CBS: 'Maybe It'sTime for House Ethics Committee to Find New Name'
"Maybe it's time for the House ethics committee to find a new name."
So actually began an article at CBSNews.com's Political Hotsheet blog Tuesday entitled "Ethics Committee Clears Seven, But Questions Persist":
Last week, the bipartisan committee, known formally as the House Committee on Standards of Official Conduct, cleared seven lawmakers who had been accused of trading millions in federal dollars for campaign contributions.
The exoneration came despite a report from a separate group, the Office of Congressional Ethics, that found defense contractors that received the federal money (which came in the form of earmarks) believed their contributions were directly tied to federal money coming their way.
After discussing some of the contradictory actions taken by both groups last week, the piece took an even more surprising turn (h/t Ed Morrissey):
The House ethics committee was in the news last week for another reason as well: It admonished powerful Democratic Rep. Charles Rangel for accepting trips to the Caribbean sponsored by corporate interests, in violation of Congressional gift rules.
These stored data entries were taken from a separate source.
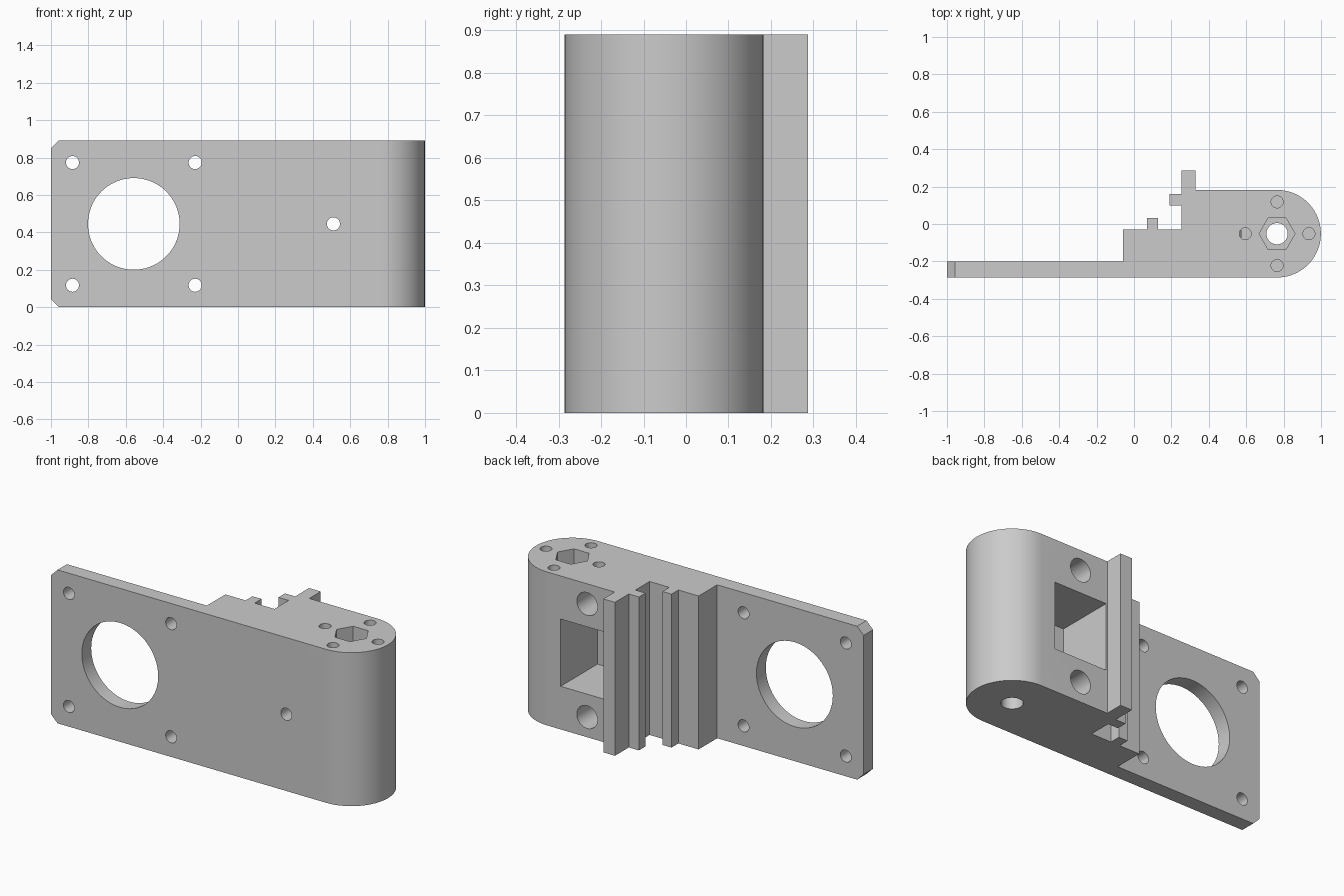
import bpy, bmesh, math
from mathutils import Matrix

cube = bpy.data.objects.get("Cube")
if cube:
    bpy.data.objects.remove(cube, do_unlink=True)

H = 0.89                 # bracket height
MID = H / 2
ROD = (0.765, -0.052)    # axis of the rounded end
R = 0.234

grey = bpy.data.materials.new("plain_grey")
grey.use_nodes = True
grey.diffuse_color = (0.6, 0.6, 0.6, 1)
grey.node_tree.nodes["Principled BSDF"].inputs["Base Color"].default_value = (0.6, 0.6, 0.6, 1)


def add_object(name, bm):
    bmesh.ops.recalc_face_normals(bm, faces=bm.faces)
    mesh = bpy.data.meshes.new(name)
    bm.to_mesh(mesh)
    bm.free()
    mesh.materials.append(grey)
    ob = bpy.data.objects.new(name, mesh)
    bpy.context.collection.objects.link(ob)
    return ob


# Body: stepped plan profile with a rounded end, extruded upward
steps = [(0.33, 0.182), (0.33, 0.287), (0.255, 0.287), (0.255, 0.16),
         (0.19, 0.16), (0.19, 0.10), (0.255, 0.10), (0.255, -0.03),
         (0.128, -0.03), (0.128, 0.033), (0.07, 0.033), (0.07, -0.03),
         (-0.06, -0.03), (-0.06, -0.2), (-1, -0.2), (-1, -0.286)]
N = 40
arc = [(ROD[0] + R * math.sin(math.pi * i / N), ROD[1] - R * math.cos(math.pi * i / N))
       for i in range(N + 1)]
bm = bmesh.new()
base = bm.faces.new([bm.verts.new((x, y, 0)) for x, y in arc + steps])
top = bmesh.ops.extrude_face_region(bm, geom=[base])
bmesh.ops.translate(bm, vec=(0, 0, H),
                    verts=[g for g in top["geom"] if isinstance(g, bmesh.types.BMVert)])

# Chamfered corners at the free end of the plate
corners = [e for e in bm.edges if all(v.co.x < -0.99 for v in e.verts)
           and abs(e.verts[0].co.z - e.verts[1].co.z) < 0.01]
bmesh.ops.bevel(bm, geom=corners, offset=0.042, segments=1, affect='EDGES')
body = add_object("motor_bracket", bm)

cutters = []


def cut_round(name, center, radius, length, axis='Z', sides=48):
    turn = Matrix.Rotation(math.pi / 2, 4, 'X') if axis == 'Y' else Matrix()
    bm = bmesh.new()
    bmesh.ops.create_cone(bm, cap_ends=True, segments=sides, radius1=radius,
                          radius2=radius, depth=length,
                          matrix=Matrix.Translation(center) @ turn)
    cutters.append(add_object(name, bm))


def cut_box(name, center, size):
    bm = bmesh.new()
    bmesh.ops.create_cube(bm, size=1, matrix=Matrix.Translation(center) @ Matrix.Diagonal((*size, 1)))
    cutters.append(add_object(name, bm))


# Motor opening and its four screw holes
cut_round("motor_opening_cutter", (-0.557, -0.25, MID), 0.245, 0.3, 'Y', 72)
for sx in (-1, 1):
    for sz in (-1, 1):
        cut_round("motor_screw_cutter", (-0.557 + sx * 0.328, -0.25, MID + sz * 0.328),
                  0.035, 0.3, 'Y', 32)

# Rear pocket, its front screw hole and two blind rod sockets
cut_box("pocket_cutter", (0.507, 0.045, MID), (0.34, 0.4, 0.39))
cut_round("pocket_screw_cutter", (0.51, -0.25, MID), 0.035, 0.3, 'Y', 32)
for s in (-1, 1):
    cut_round("rod_socket_cutter", (0.507, 0.045, MID + s * 0.328), 0.066, 0.4, 'Y')

# Vertical bore, hexagonal nut recess and four blind screw holes
cut_round("bore_cutter", (*ROD, MID), 0.057, 2)
cut_round("nut_recess_cutter", (*ROD, H), 0.096, 0.4, sides=6)
nut = cutters[-1]
nut.data.transform(Matrix.Translation((*ROD, 0)) @ Matrix.Rotation(math.pi / 6, 4, 'Z')
                   @ Matrix.Translation((-ROD[0], -ROD[1], 0)))
if max(v.co.x for v in nut.data.vertices) < ROD[0] + 0.09:   # keep points along x
    nut.data.transform(Matrix.Translation((*ROD, 0)) @ Matrix.Rotation(math.pi / 6, 4, 'Z')
                       @ Matrix.Translation((-ROD[0], -ROD[1], 0)))
for i in range(4):
    a = i * math.pi / 2
    cut_round("top_screw_cutter", (ROD[0] + 0.17 * math.cos(a), ROD[1] + 0.17 * math.sin(a), H),
              0.032, 0.24, sides=32)

# Apply all cuts
bpy.context.view_layer.objects.active = body
for c in cutters:
    c.hide_render = True
    mod = body.modifiers.new(c.name, 'BOOLEAN')
    mod.operation = 'DIFFERENCE'
    mod.solver = 'EXACT'
    mod.object = c
    bpy.ops.object.modifier_apply(modifier=mod.name)
for c in cutters:
    bpy.data.objects.remove(c, do_unlink=True)

bpy.ops.object.select_all(action='DESELECT')
body.select_set(True)
bpy.ops.object.shade_smooth_by_angle(angle=math.radians(30))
But the admonishment was toothless, and the committee has not yet issued findings in the other issues swirling around Rangel, among them alleged fundraising violations and failures to pay taxes, a particularly ironic charge considering that Rangel is chair the House Ways and Means Committee.
The committee found that Rangel and other lawmakers who took the trip were unaware of the corporate sponsorship, though it said staffers for Rangel were aware of the connection. This despite the fact that as the conservative advocacy group the National Legal and Policy Center shows here, signs for corporate sponsors were visible at the event.
Wow. CBS citing a conservative advocacy group to implicate a media darling like Rangel.
Somebody pinch me.
Of course, as Ed Morrissey wrote Tuesday, it wouldn't have mattered if the "Ethics" committee ruled more harshly on any of these violators:
Besides, even if the Ethics Committee had concluded that these seven lawmakers were also lawbreakers, what would have happened? Nancy Pelosi would have applied the Rangel standard, which holds that one has to have committed treason to have to suffer consequences for ethics violations, or have been a Republican, which would be worse. At worst, it would have resulted in a public scolding, but nothing radical like losing one’s committee assignment. After all, Democrats have an agenda to cram down America’s throat! Corrupt members in the caucus is merely a distraction.